# TASK DIRECTIONS
All of the data that appears below is to be given again precisely as written.

(Records excerpted from a collection)

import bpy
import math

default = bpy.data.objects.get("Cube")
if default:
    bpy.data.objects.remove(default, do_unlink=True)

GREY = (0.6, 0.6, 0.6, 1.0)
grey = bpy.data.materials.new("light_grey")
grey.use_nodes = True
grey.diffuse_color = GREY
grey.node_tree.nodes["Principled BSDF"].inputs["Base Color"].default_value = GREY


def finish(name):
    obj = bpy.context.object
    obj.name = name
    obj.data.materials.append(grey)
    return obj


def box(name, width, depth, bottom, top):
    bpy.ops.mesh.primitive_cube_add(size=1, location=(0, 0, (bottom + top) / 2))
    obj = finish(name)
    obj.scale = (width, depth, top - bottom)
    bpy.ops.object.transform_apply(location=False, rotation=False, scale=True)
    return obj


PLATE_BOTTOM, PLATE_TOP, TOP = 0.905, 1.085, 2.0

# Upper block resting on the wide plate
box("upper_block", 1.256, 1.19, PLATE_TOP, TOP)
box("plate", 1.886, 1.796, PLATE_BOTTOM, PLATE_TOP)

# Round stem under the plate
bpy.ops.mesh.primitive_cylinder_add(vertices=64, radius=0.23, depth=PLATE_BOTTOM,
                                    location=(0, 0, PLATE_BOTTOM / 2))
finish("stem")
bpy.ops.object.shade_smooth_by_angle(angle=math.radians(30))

# ANSWER SECTION
import bpy
import math

default = bpy.data.objects.get("Cube")
if default:
    bpy.data.objects.remove(default, do_unlink=True)

GREY = (0.6, 0.6, 0.6, 1.0)
grey = bpy.data.materials.new("light_grey")
grey.use_nodes = True
grey.diffuse_color = GREY
grey.node_tree.nodes["Principled BSDF"].inputs["Base Color"].default_value = GREY


def finish(name):
    obj = bpy.context.object
    obj.name = name
    obj.data.materials.append(grey)
    return obj


def box(name, width, depth, bottom, top):
    bpy.ops.mesh.primitive_cube_add(size=1, location=(0, 0, (bottom + top) / 2))
    obj = finish(name)
    obj.scale = (width, depth, top - bottom)
    bpy.ops.object.transform_apply(location=False, rotation=False, scale=True)
    return obj


PLATE_BOTTOM, PLATE_TOP, TOP = 0.905, 1.085, 2.0

# Upper block resting on the wide plate
box("upper_block", 1.256, 1.19, PLATE_TOP, TOP)
box("plate", 1.886, 1.796, PLATE_BOTTOM, PLATE_TOP)

# Round stem under the plate
bpy.ops.mesh.primitive_cylinder_add(vertices=64, radius=0.23, depth=PLATE_BOTTOM,
                                    location=(0, 0, PLATE_BOTTOM / 2))
finish("stem")
bpy.ops.object.shade_smooth_by_angle(angle=math.radians(30))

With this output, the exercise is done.